**What is expected**
Once the line with "(.9, chamfer(-.135, .135, .275, .685, .05))], 25)" is found in the data, output it and each following line exactly, up to and including the line with "carve(skirt, notches, 25)", and nothing before or after.
==============================
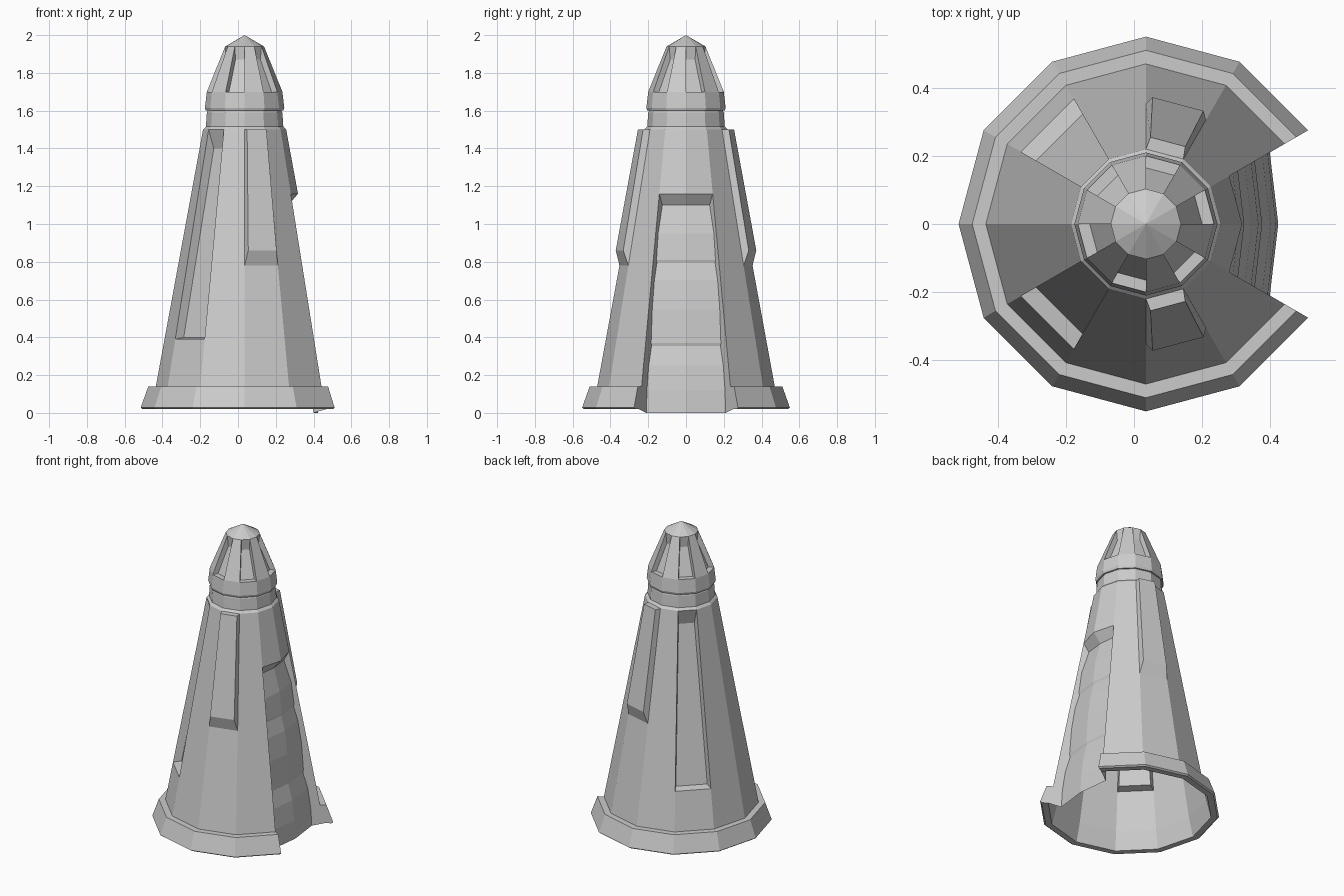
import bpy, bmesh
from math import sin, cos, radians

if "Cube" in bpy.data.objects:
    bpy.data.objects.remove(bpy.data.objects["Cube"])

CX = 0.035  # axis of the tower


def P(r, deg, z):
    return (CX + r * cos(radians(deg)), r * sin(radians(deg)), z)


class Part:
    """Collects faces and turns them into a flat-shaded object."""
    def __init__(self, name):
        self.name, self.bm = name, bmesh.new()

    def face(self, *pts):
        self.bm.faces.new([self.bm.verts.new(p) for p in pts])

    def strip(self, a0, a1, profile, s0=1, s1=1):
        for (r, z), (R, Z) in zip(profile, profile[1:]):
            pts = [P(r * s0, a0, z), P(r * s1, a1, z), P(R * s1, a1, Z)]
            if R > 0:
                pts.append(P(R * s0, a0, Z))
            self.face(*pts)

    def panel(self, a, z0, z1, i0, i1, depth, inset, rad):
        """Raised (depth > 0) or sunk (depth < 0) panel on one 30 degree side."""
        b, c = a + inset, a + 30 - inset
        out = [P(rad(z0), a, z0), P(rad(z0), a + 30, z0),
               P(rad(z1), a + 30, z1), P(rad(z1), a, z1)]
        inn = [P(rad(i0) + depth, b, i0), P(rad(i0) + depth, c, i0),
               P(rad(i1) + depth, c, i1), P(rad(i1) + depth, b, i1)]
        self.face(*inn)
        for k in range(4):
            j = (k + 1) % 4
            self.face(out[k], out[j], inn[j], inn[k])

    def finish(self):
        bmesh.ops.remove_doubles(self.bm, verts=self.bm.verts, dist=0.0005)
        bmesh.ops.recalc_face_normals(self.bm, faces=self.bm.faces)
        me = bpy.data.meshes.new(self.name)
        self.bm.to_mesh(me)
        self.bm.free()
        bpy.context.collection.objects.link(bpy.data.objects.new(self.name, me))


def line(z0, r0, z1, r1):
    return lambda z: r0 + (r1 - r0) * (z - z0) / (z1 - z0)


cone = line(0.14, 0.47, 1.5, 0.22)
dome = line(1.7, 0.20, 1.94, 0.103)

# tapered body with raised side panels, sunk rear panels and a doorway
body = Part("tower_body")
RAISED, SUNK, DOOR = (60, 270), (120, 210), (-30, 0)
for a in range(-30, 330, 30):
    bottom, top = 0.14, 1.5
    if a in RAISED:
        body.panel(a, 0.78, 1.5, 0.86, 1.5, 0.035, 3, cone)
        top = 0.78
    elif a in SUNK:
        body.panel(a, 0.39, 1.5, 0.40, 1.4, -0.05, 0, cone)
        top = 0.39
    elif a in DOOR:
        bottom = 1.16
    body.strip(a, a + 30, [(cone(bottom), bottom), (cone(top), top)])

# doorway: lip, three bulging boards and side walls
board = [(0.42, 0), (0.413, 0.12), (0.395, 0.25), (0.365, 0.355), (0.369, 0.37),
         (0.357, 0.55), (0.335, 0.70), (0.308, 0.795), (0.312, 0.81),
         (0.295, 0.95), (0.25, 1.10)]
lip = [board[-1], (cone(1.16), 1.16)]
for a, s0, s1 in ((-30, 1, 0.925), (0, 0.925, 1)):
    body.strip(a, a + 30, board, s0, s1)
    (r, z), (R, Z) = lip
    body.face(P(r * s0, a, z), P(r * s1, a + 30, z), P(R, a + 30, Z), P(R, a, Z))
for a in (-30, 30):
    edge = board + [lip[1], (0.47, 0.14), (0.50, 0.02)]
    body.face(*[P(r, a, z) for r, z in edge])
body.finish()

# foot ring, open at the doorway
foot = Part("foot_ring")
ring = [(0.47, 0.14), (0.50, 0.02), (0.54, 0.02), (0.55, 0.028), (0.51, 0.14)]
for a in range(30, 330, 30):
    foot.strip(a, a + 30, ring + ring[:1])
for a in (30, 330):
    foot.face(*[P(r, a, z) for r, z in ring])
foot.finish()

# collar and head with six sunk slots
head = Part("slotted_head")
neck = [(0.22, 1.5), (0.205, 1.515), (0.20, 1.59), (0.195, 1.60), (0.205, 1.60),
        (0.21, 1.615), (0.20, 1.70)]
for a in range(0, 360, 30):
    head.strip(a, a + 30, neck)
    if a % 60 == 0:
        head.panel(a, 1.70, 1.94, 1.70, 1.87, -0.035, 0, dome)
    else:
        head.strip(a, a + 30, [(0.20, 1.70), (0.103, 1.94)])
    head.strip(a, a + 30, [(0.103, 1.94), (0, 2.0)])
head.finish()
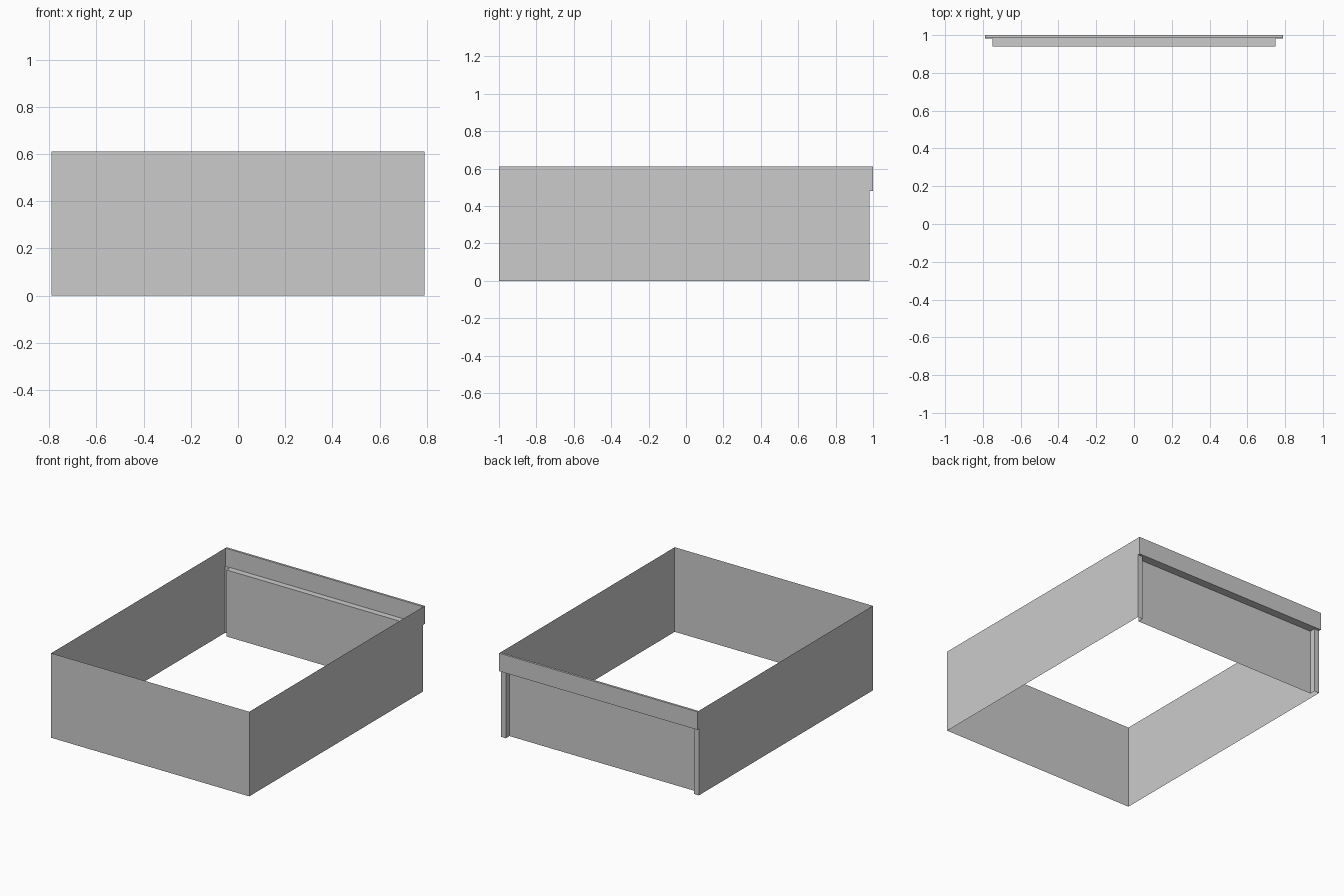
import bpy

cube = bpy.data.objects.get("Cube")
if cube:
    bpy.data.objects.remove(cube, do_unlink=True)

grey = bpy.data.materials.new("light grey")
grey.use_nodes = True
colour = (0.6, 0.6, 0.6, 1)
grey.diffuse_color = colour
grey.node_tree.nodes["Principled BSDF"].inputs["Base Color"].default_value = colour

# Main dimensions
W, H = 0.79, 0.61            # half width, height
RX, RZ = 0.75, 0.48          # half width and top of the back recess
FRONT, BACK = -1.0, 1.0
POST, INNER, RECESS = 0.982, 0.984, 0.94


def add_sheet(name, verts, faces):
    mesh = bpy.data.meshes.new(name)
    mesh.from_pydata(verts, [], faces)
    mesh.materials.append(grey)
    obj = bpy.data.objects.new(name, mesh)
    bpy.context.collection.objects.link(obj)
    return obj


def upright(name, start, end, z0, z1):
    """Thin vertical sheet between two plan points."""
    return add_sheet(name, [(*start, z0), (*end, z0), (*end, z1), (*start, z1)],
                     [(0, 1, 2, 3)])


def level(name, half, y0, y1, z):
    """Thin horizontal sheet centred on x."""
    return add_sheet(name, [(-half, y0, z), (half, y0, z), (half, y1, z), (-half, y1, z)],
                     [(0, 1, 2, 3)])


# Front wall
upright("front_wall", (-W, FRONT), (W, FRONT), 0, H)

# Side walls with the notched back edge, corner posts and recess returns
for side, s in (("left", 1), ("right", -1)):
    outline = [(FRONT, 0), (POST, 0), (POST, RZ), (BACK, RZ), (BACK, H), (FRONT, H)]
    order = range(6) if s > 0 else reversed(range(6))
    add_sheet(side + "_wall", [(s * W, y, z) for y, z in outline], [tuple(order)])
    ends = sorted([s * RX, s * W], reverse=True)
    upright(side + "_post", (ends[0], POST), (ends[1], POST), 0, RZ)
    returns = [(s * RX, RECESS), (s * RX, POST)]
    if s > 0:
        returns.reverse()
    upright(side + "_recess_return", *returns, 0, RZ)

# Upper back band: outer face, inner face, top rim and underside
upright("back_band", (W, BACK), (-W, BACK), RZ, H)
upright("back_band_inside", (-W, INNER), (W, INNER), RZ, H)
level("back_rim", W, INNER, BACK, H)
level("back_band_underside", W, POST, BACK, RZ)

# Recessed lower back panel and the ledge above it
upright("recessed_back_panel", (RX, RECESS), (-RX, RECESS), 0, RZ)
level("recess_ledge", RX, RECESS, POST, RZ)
==============================
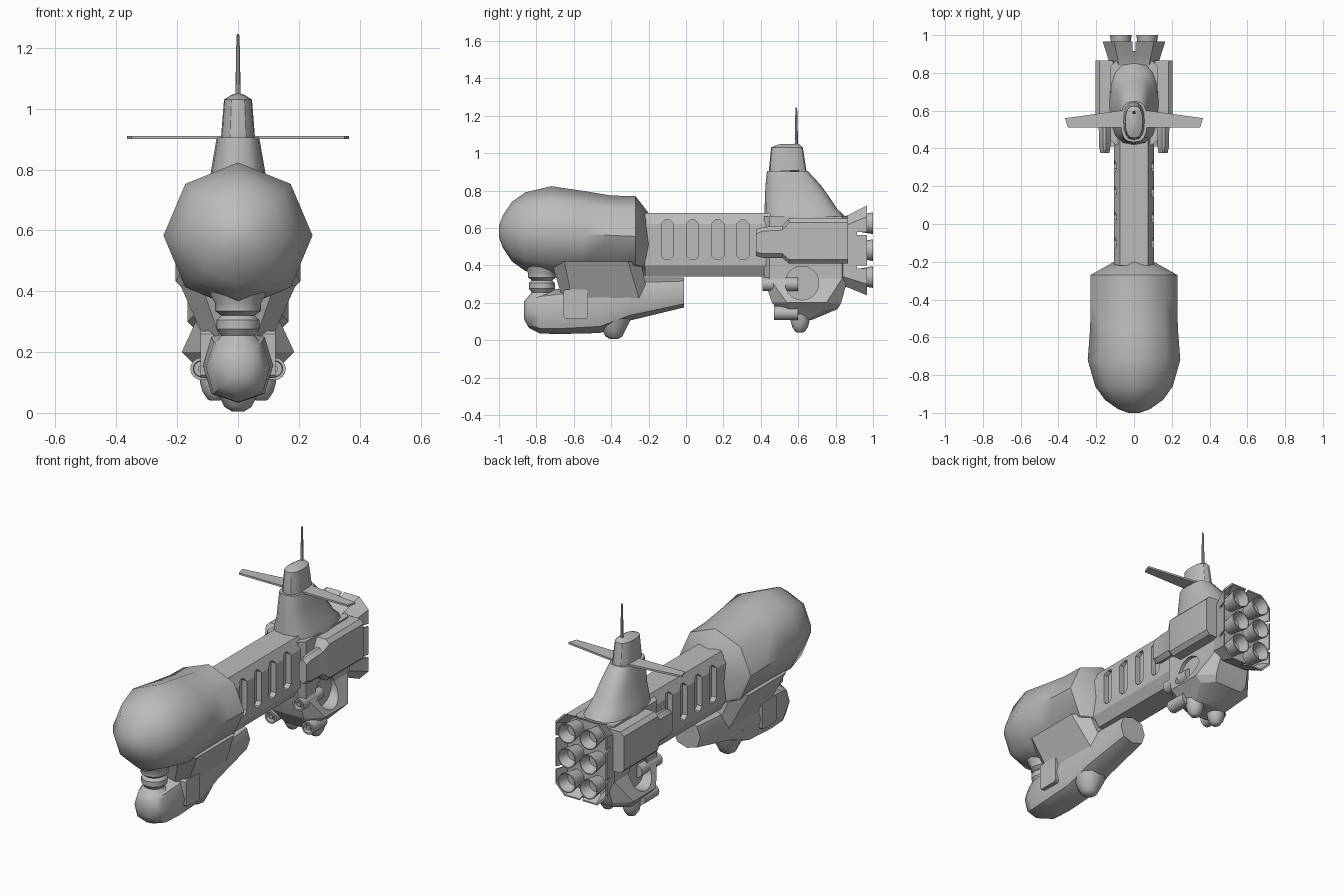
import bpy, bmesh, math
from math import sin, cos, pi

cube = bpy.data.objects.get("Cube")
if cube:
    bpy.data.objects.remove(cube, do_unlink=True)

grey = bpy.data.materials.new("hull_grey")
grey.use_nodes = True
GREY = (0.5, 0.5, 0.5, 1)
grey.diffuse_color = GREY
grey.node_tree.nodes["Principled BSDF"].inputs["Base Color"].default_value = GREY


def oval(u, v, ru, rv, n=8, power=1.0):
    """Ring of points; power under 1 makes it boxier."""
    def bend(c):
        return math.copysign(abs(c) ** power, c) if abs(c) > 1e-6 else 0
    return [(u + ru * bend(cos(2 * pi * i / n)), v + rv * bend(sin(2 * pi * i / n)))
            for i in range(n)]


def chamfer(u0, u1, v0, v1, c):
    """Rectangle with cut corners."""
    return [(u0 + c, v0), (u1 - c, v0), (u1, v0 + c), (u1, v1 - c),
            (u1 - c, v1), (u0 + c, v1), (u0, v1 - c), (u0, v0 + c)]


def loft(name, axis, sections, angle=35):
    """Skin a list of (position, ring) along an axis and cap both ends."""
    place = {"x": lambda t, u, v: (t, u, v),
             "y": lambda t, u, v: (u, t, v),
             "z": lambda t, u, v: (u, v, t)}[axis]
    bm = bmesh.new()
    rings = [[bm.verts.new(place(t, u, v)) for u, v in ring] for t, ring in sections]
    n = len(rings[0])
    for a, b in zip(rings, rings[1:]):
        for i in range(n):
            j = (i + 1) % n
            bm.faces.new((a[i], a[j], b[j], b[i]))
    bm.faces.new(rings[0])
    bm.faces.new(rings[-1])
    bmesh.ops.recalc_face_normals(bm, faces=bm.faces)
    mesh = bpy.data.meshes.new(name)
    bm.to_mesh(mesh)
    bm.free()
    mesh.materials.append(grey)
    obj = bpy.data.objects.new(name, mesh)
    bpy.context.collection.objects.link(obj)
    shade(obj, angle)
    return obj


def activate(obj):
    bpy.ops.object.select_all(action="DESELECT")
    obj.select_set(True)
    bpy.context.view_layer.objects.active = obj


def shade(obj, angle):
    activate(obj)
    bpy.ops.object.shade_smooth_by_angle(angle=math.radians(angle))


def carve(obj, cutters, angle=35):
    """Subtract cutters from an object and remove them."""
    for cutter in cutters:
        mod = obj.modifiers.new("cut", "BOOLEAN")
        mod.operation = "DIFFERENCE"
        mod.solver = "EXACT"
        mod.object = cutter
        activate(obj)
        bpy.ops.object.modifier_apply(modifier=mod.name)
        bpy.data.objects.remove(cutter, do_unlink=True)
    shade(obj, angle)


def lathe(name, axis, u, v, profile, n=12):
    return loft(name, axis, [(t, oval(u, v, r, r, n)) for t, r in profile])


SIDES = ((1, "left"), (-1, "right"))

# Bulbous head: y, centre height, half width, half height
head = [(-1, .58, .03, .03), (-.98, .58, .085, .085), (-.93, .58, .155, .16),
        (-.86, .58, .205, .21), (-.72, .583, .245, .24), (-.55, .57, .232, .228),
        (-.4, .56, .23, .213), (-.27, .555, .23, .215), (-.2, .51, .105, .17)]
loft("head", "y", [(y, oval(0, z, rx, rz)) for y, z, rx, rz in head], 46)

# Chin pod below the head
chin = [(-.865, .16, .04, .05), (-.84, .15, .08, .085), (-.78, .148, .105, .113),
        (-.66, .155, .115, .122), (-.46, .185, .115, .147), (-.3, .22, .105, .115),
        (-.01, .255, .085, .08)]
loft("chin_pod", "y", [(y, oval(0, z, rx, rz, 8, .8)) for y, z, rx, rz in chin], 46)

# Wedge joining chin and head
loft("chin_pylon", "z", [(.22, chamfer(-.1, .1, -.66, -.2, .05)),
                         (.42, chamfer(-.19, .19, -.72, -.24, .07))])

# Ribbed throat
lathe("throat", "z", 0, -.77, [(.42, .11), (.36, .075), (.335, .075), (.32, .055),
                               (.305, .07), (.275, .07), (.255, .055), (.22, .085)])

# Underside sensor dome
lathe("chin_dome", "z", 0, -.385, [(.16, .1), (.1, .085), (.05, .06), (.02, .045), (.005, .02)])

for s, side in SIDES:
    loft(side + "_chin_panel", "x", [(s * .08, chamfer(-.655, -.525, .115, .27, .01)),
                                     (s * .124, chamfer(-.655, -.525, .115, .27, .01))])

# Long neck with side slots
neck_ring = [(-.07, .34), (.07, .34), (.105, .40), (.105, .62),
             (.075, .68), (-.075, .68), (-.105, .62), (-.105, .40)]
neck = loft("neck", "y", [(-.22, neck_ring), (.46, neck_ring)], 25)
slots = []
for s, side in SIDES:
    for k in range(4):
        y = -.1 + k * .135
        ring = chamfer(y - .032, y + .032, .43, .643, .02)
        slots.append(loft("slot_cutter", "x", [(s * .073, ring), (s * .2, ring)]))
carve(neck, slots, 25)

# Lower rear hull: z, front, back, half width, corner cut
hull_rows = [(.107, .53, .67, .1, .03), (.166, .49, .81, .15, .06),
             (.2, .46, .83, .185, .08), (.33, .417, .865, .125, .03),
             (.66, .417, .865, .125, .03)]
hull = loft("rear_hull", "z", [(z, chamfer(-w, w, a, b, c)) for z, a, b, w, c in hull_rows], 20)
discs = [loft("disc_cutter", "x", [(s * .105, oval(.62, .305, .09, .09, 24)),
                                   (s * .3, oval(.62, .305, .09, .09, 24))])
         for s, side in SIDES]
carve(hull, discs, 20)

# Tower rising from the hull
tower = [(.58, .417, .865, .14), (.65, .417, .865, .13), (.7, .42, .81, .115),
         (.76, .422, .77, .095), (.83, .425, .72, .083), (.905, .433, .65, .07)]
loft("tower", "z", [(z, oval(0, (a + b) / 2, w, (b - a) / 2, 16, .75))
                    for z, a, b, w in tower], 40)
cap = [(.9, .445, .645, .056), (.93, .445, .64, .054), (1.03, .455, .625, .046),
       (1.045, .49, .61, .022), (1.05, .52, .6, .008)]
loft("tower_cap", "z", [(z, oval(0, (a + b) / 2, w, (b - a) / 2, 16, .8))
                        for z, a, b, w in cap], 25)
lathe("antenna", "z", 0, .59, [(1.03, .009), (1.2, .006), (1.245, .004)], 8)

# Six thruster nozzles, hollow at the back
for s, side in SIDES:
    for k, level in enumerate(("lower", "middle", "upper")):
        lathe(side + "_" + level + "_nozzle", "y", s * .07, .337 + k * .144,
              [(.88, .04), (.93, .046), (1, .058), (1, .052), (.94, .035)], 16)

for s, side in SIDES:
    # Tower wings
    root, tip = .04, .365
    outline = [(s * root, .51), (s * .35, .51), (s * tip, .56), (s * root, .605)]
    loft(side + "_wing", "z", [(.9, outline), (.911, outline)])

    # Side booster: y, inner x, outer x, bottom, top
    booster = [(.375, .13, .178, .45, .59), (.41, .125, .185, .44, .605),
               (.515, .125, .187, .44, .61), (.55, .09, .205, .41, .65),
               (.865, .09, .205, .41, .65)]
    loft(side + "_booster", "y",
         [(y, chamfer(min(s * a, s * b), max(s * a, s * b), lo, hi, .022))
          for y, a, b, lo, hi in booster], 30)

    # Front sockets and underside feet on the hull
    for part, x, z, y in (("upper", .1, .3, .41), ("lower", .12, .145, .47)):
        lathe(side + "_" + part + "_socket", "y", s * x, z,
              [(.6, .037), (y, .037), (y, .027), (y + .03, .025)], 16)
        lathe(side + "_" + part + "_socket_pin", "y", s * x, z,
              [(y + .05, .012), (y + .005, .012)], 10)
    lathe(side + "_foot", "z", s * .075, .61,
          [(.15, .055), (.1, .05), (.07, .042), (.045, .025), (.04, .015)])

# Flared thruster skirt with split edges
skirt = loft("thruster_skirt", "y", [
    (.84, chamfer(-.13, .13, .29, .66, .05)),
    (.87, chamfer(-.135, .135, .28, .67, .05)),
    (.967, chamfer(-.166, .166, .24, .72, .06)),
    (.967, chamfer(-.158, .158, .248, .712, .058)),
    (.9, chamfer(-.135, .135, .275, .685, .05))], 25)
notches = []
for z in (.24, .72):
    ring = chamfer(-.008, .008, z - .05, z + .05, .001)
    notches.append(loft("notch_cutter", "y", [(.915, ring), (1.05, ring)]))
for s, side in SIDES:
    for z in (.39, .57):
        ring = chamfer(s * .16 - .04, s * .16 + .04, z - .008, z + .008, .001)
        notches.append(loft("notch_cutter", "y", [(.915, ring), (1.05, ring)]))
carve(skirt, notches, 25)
==============================
**Result**
    (.9, chamfer(-.135, .135, .275, .685, .05))], 25)
notches = []
for z in (.24, .72):
    ring = chamfer(-.008, .008, z - .05, z + .05, .001)
    notches.append(loft("notch_cutter", "y", [(.915, ring), (1.05, ring)]))
for s, side in SIDES:
    for z in (.39, .57):
        ring = chamfer(s * .16 - .04, s * .16 + .04, z - .008, z + .008, .001)
        notches.append(loft("notch_cutter", "y", [(.915, ring), (1.05, ring)]))
carve(skirt, notches, 25)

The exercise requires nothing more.